The World Fair Trade Day is an initiative of the World Fair Trade Organization (WFTO) that takes place annually on the second Saturday of May. It is a worldwide festival of events celebrating Fair Trade as a tangible contribution to the fight against poverty, climate change and the economic crisis that has the greatest impact on the world’s most vulnerable populations. A third of the world’s population lives on less than 2 USD a day. The global crisis confirms the need for a fair and sustainable economy locally and globally. Trade must benefit the most vulnerable and deliver sustainable livelihoods by developing opportunities for small and disadvantaged producers. Millions of producers and traders, business and policy-makers, supporting organizations and volunteers have contributed to the substantial growth of Fair Trade.
Fair Trade producers, their organizations, local and international marketing organizations, exporters, importers, wholesalers, retailers, volunteers and citizens celebrate Fair Trade in diverse events worldwide on WFTDay. On the frontlines are women, indigenous peoples, artisans, farmers and workers, who give testimony of the benefit of Fair Trade in their lives, a good reason to go out and celebrate World Fair Trade Day!
WFT Day 2015 : 9 May
‘Be an Agent for Change‘ is the theme for 2015 World Fair Trade Day celebration.
The rationale of the theme
Be is an invitation for participation in the day and not a strident demand for attention. It is not an instruction.
The dictionary defines an agent as a person or thing that takes an active role or produces a specified effect – the doer of an action.
Agent can be an individual – a consumer, a producer, a lobbyist, an event organiser. An agent can also be a company, a retailer, a community, a town.
Importantly an agent can also be a product – a shawl or a bag of coffee for example – and this should be addressed in the communications as these ‘agents’ can play a critical role in raising awareness of the issues and providing a solution through the product itself.
Agent for and not of change.

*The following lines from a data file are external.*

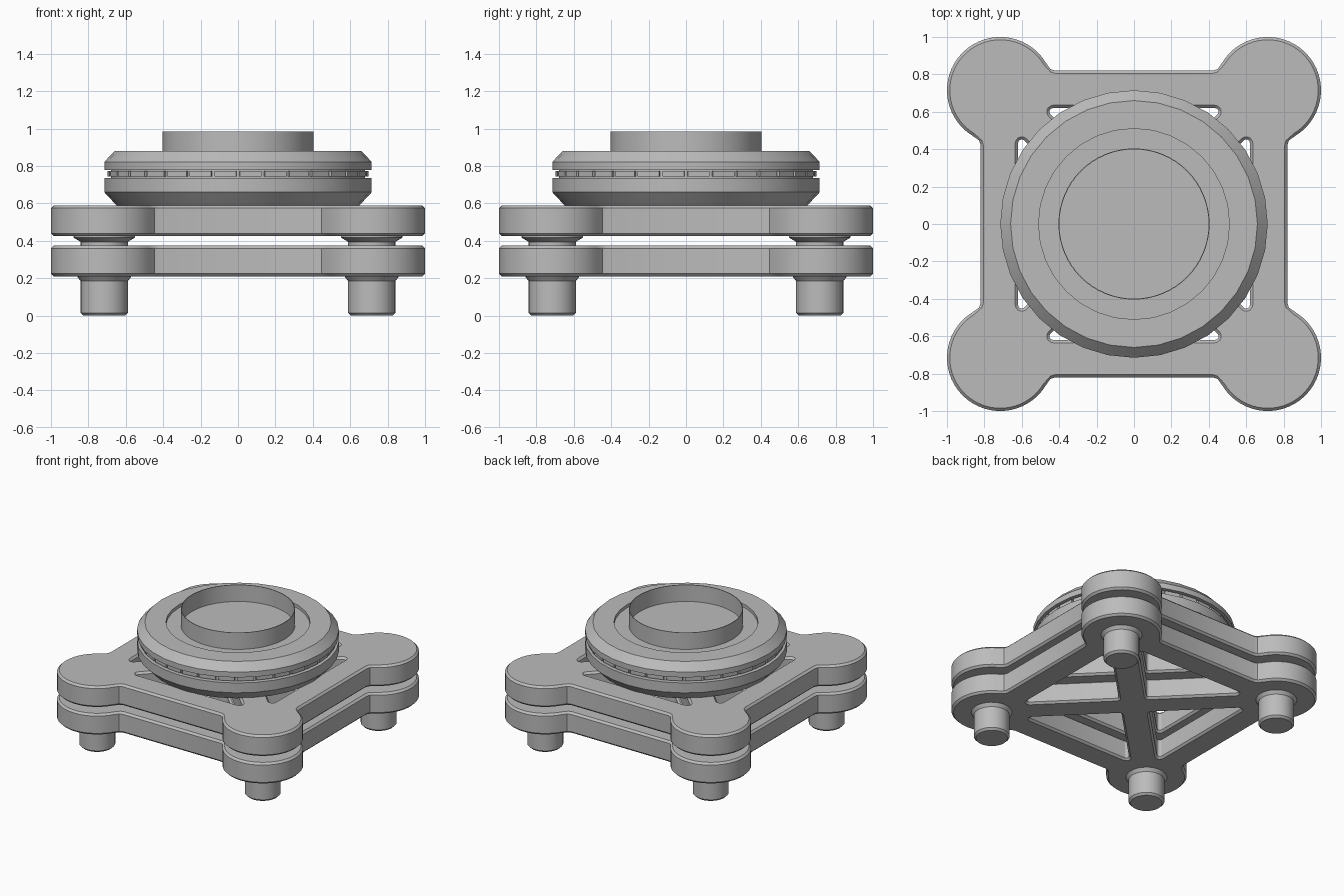
import bpy, bmesh
from math import sin, cos, pi, radians, sqrt
from mathutils import Matrix, Vector

if "Cube" in bpy.data.objects:
    bpy.data.objects.remove(bpy.data.objects["Cube"])

grey = bpy.data.materials.new("plain grey")
grey.use_nodes = True
COLOUR = (0.5, 0.5, 0.5, 1)
grey.diffuse_color = COLOUR
grey.node_tree.nodes["Principled BSDF"].inputs["Base Color"].default_value = COLOUR


def finish(name, bm, closed=True):
    """Turn a bmesh into a smooth shaded object."""
    bmesh.ops.remove_doubles(bm, verts=bm.verts, dist=1e-5)
    if closed:
        bmesh.ops.recalc_face_normals(bm, faces=bm.faces)
    mesh = bpy.data.meshes.new(name)
    bm.to_mesh(mesh)
    bm.free()
    mesh.materials.append(grey)
    obj = bpy.data.objects.new(name, mesh)
    bpy.context.collection.objects.link(obj)
    bpy.ops.object.select_all(action='DESELECT')
    obj.select_set(True)
    bpy.context.view_layer.objects.active = obj
    bpy.ops.object.shade_smooth_by_angle(angle=radians(30))
    return obj


def bridge(bm, low, high):
    n = len(low)
    for i in range(n):
        j = (i + 1) % n
        bm.faces.new((low[i], low[j], high[j], high[i]))


def lathe(name, profile, segments, x=0, y=0, loop=False):
    """Revolve (radius, height) points about a vertical axis."""
    bm = bmesh.new()
    rings = []
    for r, z in profile:
        angles = [2 * pi * i / segments for i in range(segments)]
        rings.append([bm.verts.new((x + r * cos(a), y + r * sin(a), z)) for a in angles])
    for low, high in zip(rings, rings[1:]):
        bridge(bm, low, high)
    if loop:
        bridge(bm, rings[-1], rings[0])
    return finish(name, bm)


def arc(cx, cy, r, start, end, steps):
    angles = [radians(start + (end - start) * i / steps) for i in range(steps + 1)]
    return [(cx + r * cos(a), cy + r * sin(a)) for a in angles]


def quarter_turn(points, k):
    turn = Matrix.Rotation(k * pi / 2, 2)
    return [tuple(turn @ Vector(p)) for p in points]


LOBE = 0.715        # centre of each corner lobe and post
CHAMFER = 0.015


def plate_outline(inset):
    """Square frame with a round lobe on each corner."""
    e = 0.82 - inset
    corner = [(e, 0.42), (e + 0.008, 0.447)]
    corner += arc(LOBE, LOBE, 0.285 - inset, -59, 149, 30)
    corner += [(0.447, e + 0.008), (0.42, e)]
    return [p for k in range(4) for p in quarter_turn(corner, k)]


def plate_window(inset, k):
    """Rounded triangle between two diagonal braces."""
    r = 0.02
    top, apex = 0.62 - r, 0.14 + r * sqrt(2)
    half = top - apex
    pts = arc(0, apex, r + inset, 225, 315, 4)
    pts += arc(half, top, r + inset, -45, 90, 5)
    pts += arc(-half, top, r + inset, 90, 225, 5)
    return quarter_turn(pts, k)


def plate(name, z0, z1):
    bm = bmesh.new()
    levels = [(CHAMFER, z0), (0, z0 + CHAMFER), (0, z1 - CHAMFER), (CHAMFER, z1)]
    shapes = [plate_outline]
    shapes += [lambda d, k=k: plate_window(d, k) for k in range(4)]
    bottom, top = [], []
    for shape in shapes:
        rings = [[bm.verts.new((x, y, z)) for x, y in shape(d)] for d, z in levels]
        for low, high in zip(rings, rings[1:]):
            bridge(bm, low, high)
        bottom.append(rings[0])
        top.append(rings[-1])
    # Flat caps, leaving the windows open
    for loops, up in ((bottom, -1), (top, 1)):
        edges = [bm.edges.get((ring[i - 1], ring[i])) for ring in loops for i in range(len(ring))]
        bmesh.ops.triangle_fill(bm, edges=edges, normal=(0, 0, up), use_beauty=True)
    return finish(name, bm)


plate("lower_plate", 0.21, 0.375)
plate("upper_plate", 0.425, 0.59)

# Corner posts with flared collars under each plate
post = [(0, 0), (0.112, 0), (0.127, 0.015), (0.127, 0.185), (0.147, 0.212),
        (0.127, 0.22), (0.127, 0.395), (0.165, 0.418), (0.165, 0.43), (0, 0.43)]
for side, sx in (("right", -1), ("left", 1)):
    for end, sy in (("front", -1), ("back", 1)):
        lathe(f"{end}_{side}_post", post, 32, sx * LOBE, sy * LOBE)

# Round turntable with a groove about its middle and a shallow top recess
lathe("turntable", [(0, 0.585), (0.645, 0.585), (0.715, 0.66), (0.715, 0.737),
                    (0.68, 0.737), (0.68, 0.78), (0.715, 0.78), (0.715, 0.822),
                    (0.66, 0.88), (0.51, 0.88), (0.51, 0.855), (0, 0.855)], 32)

# Thin open collar on top
lathe("top_collar", [(0.404, 0.85), (0.404, 0.985), (0.399, 0.985), (0.399, 0.85)],
      64, loop=True)

# Row of small blocks set in the groove
bm = bmesh.new()
COUNT = 32
for i in range(COUNT):
    place = (Matrix.Rotation(2 * pi * (i + 0.5) / COUNT, 4, 'Z')
             @ Matrix.Translation((0.68, 0, 0.759))
             @ Matrix.Diagonal((0.03, 0.118, 0.028, 1)))
    bmesh.ops.create_cube(bm, size=1, matrix=place)
finish("groove_blocks", bm)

An important distinction – for means the agent can support change, and throughout their actions encourage change but they are not themselves the change.

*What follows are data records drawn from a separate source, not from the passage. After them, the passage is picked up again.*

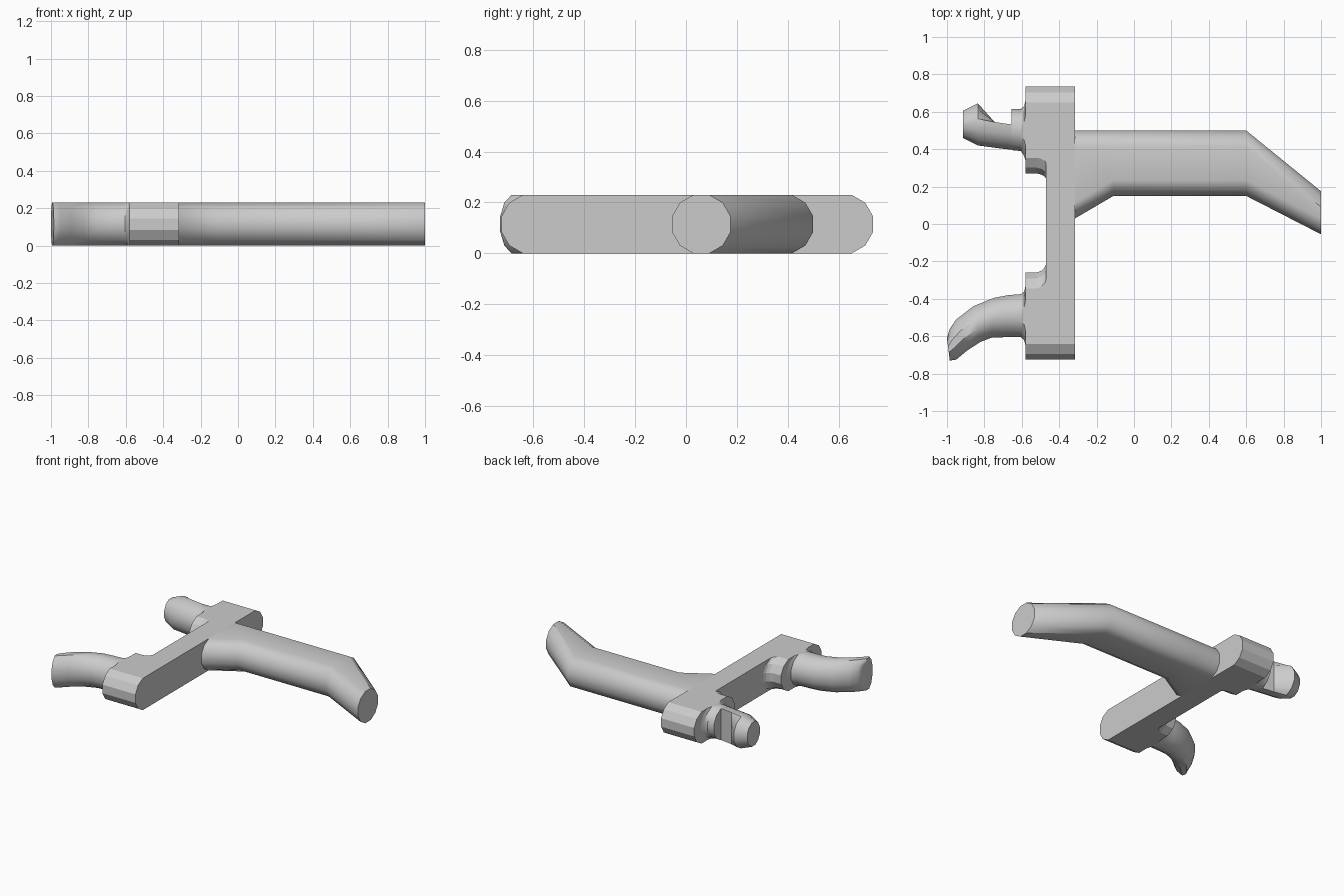
import bpy
import bmesh
from math import cos, sin, radians

cube = bpy.data.objects.get("Cube")
if cube:
    bpy.data.objects.remove(cube, do_unlink=True)

RADIUS = 0.115   # half the thickness shared by every part
SIDES = 12

grey = bpy.data.materials.new("light_grey")
grey.use_nodes = True
colour = (0.6, 0.6, 0.6, 1)
grey.diffuse_color = colour
grey.node_tree.nodes["Principled BSDF"].inputs["Base Color"].default_value = colour


def section(a, b, z_scale=1.0, cut=None):
    """Upright rounded outline between plan points a and b, optionally cut flat at y = cut."""
    (ax, ay), (bx, by) = a, b
    width = ((bx - ax) ** 2 + (by - ay) ** 2) ** 0.5
    r = min(RADIUS, width / 2)
    ring = []
    for i in range(SIDES):
        angle = radians(15 + 30 * i)
        c, s = cos(angle) / cos(radians(15)), sin(angle) / cos(radians(15))
        side = width / 2 - r if c > 0 else r - width / 2
        t = 0.5 + (side + r * c) / width
        y = ay + (by - ay) * t
        if cut is not None:
            y = min(y, cut)
        ring.append((ax + (bx - ax) * t, y, RADIUS + RADIUS * z_scale * s))
    return ring


def across(x, low, high, **options):
    return section((x, low), (x, high), **options)


def loft(name, rings, smooth=True):
    """Skin a row of outlines and close both ends."""
    bm = bmesh.new()
    rows = [[bm.verts.new(p) for p in ring] for ring in rings]
    for one, two in zip(rows, rows[1:]):
        for i in range(SIDES):
            j = (i + 1) % SIDES
            bm.faces.new((one[i], one[j], two[j], two[i]))
    bm.faces.new(rows[0])
    bm.faces.new(rows[-1])
    bmesh.ops.recalc_face_normals(bm, faces=bm.faces)
    mesh = bpy.data.meshes.new(name)
    bm.to_mesh(mesh)
    bm.free()
    mesh.materials.append(grey)
    obj = bpy.data.objects.new(name, mesh)
    bpy.context.collection.objects.link(obj)
    if smooth:
        bpy.ops.object.select_all(action="DESELECT")
        obj.select_set(True)
        bpy.context.view_layer.objects.active = obj
        bpy.ops.object.shade_smooth_by_angle(angle=radians(36))
        normals = obj.modifiers.new("even_normals", "WEIGHTED_NORMAL")
        normals.keep_sharp = True
    return obj


# Crossbar with a thick block at each end, filleted on the inside
loft("crossbar", [across(-0.47, -0.725, 0.735), across(-0.315, -0.725, 0.735)], False)
fillet = [(-0.58, 0), (-0.52, 0), (-0.495, 0.01), (-0.478, 0.027), (-0.47, 0.045)]
loft("front_block", [across(x, -0.725, -0.26 + d) for x, d in fillet], False)
loft("back_block", [across(x, 0.27 - d * 0.6, 0.735) for x, d in fillet], False)

# Handle bending forward at its tip
loft("handle", [across(-0.315, 0.03, 0.5), across(-0.11, 0.15, 0.5),
                across(0.6, 0.15, 0.5), across(1, -0.055, 0.175)])

# Front prong, curving away from the bar
front_edges = [
    ((-0.58, -0.65), (-0.58, -0.33)), ((-0.588, -0.62), (-0.588, -0.362)),
    ((-0.605, -0.605), (-0.605, -0.375)), ((-0.68, -0.605), (-0.67, -0.38)),
    ((-0.76, -0.607), (-0.75, -0.395)), ((-0.82, -0.63), (-0.86, -0.44)),
    ((-0.89, -0.675), (-0.95, -0.51)), ((-0.95, -0.725), (-0.985, -0.56)),
    ((-0.985, -0.73), (-1, -0.61)),
]
loft("front_prong", [section(a, b) for a, b in front_edges])

# Back prong: round collar, then a neck cut flat behind, then a blunt head
loft("back_collar", [across(-0.58, 0.34, 0.66), across(-0.588, 0.365, 0.63),
                     across(-0.605, 0.39, 0.615), across(-0.655, 0.395, 0.615)])
loft("back_prong", [across(-0.64, 0.395, 0.62, cut=0.53),
                    across(-0.745, 0.408, 0.633, cut=0.545),
                    across(-0.835, 0.42, 0.645),
                    across(-0.915, 0.46, 0.605, z_scale=0.75)])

Positive change in livelihoods of producers, in attitudes of consumers, in trade policies, in the approach of business and retailers.